A flash crash thanks to excessive market fears and thin holiday volume saw the pound plummet to €1.0947 versus the euro. This is the lowest that the pound has traded at versus the common currency since November 2017.
|What do these figures mean?|
|When measuring the value of a pair of currencies, one set equals 1 unit and the other shows the current equivalent. As the market moves, the amount will vary from minute to minute.h If the euro amount increases in this pairing, it’s positive for the pound. Or, if you were looking at it the other way around:1 EUR = 0.87271 GBPIn this example, €1 is equivalent to approximately £0.87. This measures the euro’s worth versus the British pound. If the sterling number gets larger, it’s good news for the euro.|
Brexit fears combined with a souring global sentiment is making the pound look extremely unattractive to investors right now. Investors are becoming increasingly concerned of a no deal Brexit. UK manufacturing data today beat analysts’ expectations, unexpectedly jumping to 54.2 in December, up from 53.1 the previous month. The figure was also well ahead of the 52.5 that analysts had been forecasting.
Normally strong manufacturing data would send the pound higher. However, investors believe that the increase is down to front loading and stockpiling ahead of a no deal Brexit. Consequently, the stronger data and growing realisation that there could be a no deal Brexit pulled the pound sharply lower.
|Why is a “soft” Brexit better for sterling than a “hard” Brexit?|
|A soft Brexit implies anything less than UK’s complete withdrawal from the EU. For example, it could mean the UK retains some form of membership to the European Union single market in exchange for some free movement of people, i.e. immigration. This is considered more positive than a “hard” Brexit, which is a full severance from the EU. The reason “soft” is considered more pound-friendly is because the economic impact would be lower. If there is less negative impact on the economy, foreign investors will continue to invest in the UK. As investment requires local currency, this increased demand for the pound then boosts its value.|
Brexit will remain in focus as the UK Prime Minister visits some EU leaders in another attempt to secure assurances that the Irish backstop will be temporary.
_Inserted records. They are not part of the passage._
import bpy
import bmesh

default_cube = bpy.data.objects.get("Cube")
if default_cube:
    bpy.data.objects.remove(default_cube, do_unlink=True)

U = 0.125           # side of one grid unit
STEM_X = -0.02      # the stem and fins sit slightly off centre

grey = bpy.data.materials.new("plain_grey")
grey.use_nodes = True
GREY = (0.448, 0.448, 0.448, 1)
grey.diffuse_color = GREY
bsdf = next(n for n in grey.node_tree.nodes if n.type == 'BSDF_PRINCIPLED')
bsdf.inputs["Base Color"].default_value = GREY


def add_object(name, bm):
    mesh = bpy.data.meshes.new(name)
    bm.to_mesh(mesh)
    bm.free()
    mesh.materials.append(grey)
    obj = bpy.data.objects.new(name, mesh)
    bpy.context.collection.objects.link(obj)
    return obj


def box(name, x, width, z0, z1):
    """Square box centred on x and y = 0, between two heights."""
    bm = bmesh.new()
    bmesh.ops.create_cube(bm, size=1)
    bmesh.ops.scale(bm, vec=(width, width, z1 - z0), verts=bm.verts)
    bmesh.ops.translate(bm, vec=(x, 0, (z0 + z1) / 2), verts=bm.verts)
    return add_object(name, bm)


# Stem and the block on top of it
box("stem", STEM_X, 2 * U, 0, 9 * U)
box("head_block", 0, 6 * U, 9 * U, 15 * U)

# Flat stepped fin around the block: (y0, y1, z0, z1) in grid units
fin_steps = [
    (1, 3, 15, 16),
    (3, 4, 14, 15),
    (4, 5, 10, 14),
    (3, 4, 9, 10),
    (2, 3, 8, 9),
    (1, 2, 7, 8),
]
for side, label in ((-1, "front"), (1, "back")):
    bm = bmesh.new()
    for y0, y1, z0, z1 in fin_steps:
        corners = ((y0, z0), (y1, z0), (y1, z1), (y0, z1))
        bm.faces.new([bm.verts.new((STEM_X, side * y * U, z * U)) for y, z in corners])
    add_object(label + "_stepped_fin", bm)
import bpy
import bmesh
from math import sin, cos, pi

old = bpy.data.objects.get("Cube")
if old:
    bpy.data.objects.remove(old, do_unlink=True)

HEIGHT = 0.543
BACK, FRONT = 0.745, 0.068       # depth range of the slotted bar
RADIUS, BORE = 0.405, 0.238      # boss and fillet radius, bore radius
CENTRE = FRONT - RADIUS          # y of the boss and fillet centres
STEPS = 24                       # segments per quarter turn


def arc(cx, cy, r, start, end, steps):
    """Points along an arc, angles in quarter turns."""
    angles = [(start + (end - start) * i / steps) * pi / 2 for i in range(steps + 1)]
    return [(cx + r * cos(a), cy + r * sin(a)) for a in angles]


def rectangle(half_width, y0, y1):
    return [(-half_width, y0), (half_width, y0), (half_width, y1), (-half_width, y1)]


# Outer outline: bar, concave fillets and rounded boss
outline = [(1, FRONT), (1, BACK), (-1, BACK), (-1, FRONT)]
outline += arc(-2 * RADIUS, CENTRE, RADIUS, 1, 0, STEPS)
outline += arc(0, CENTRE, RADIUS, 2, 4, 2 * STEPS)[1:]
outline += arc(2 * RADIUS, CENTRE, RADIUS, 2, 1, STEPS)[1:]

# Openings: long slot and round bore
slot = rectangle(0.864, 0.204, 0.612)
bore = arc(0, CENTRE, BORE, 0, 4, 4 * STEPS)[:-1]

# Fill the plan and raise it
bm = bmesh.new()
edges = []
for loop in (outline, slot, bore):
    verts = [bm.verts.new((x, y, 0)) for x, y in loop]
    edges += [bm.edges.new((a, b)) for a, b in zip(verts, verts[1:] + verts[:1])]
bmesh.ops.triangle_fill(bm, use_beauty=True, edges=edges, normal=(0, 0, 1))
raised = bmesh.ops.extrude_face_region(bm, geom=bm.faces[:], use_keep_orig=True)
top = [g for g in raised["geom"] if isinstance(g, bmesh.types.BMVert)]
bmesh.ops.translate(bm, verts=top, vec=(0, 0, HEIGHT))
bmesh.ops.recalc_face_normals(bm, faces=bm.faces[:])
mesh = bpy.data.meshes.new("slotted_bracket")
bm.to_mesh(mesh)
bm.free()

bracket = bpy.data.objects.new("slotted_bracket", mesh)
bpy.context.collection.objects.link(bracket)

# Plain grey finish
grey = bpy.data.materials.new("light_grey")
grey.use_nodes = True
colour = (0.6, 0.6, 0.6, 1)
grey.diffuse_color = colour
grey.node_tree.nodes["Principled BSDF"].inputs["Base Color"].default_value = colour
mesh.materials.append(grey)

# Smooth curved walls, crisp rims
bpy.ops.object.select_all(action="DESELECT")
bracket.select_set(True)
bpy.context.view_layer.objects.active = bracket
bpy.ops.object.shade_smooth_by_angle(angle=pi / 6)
The pound will be sensitive to any headlines.
UK Construction data will also be in focus. Construction activity picked up to a four-month high in November, despite Brexit uncertainties. Investors will be keen to see whether the momentum has continued into December. Strong data could boost the pound.
|How does strong jobs data boost the currency?|
|It works like this, when there is low unemployment and high job creation, the demand for workers increases. As demand for workers goes up, wages for those workers also go up. Which means the workers are now taking home more money to spend on cars, houses or in the shops. As a result, demand for goods and services also increase, pushing the prices of the goods and services higher. That’s also known as inflation. When inflation moves higher, central banks are more likely to raise interest rates, which then pushes the worth of the currency higher.|
The euro was broadly weaker in the previous session, albeit in higher demand than the pound. The selloff in the euro was more a story of dollar strength. The euro trades inversely to the dollar, so when the dollar rallies, the euro moves lower. The dollar soared higher in the previous session as investors bought into its safe haven properties. The dollar is the reserve currency of the world, so in times of deep uncertainty or fear, investors prefer to buy the dollar. As a result, the euro was broadly lower, even if it was higher versus the weaker pound.
There is no high impacting eurozone data due today, so the euro could continue to move at the will of the dollar.
This publication is provided for general information purposes only and is not intended to cover every aspect of the topics with which it deals. It is not intended to amount to advice on which you should rely. You must obtain professional or specialist advice before taking, or refraining from, any action on the basis of the content in this publication. The information in this publication does not constitute legal, tax or other professional advice from TransferWise Inc., Currency Live or its affiliates. Prior results do not guarantee a similar outcome. We make no representations, warranties or guarantees, whether express or implied, that the content in the publication is accurate, complete or up to date. Consult our risk warning page for more details.
This article was initially published on TransferWise.com from the same author. The content at Currency Live is the sole opinion of the authors and in no way reflects the views of TransferWise Inc.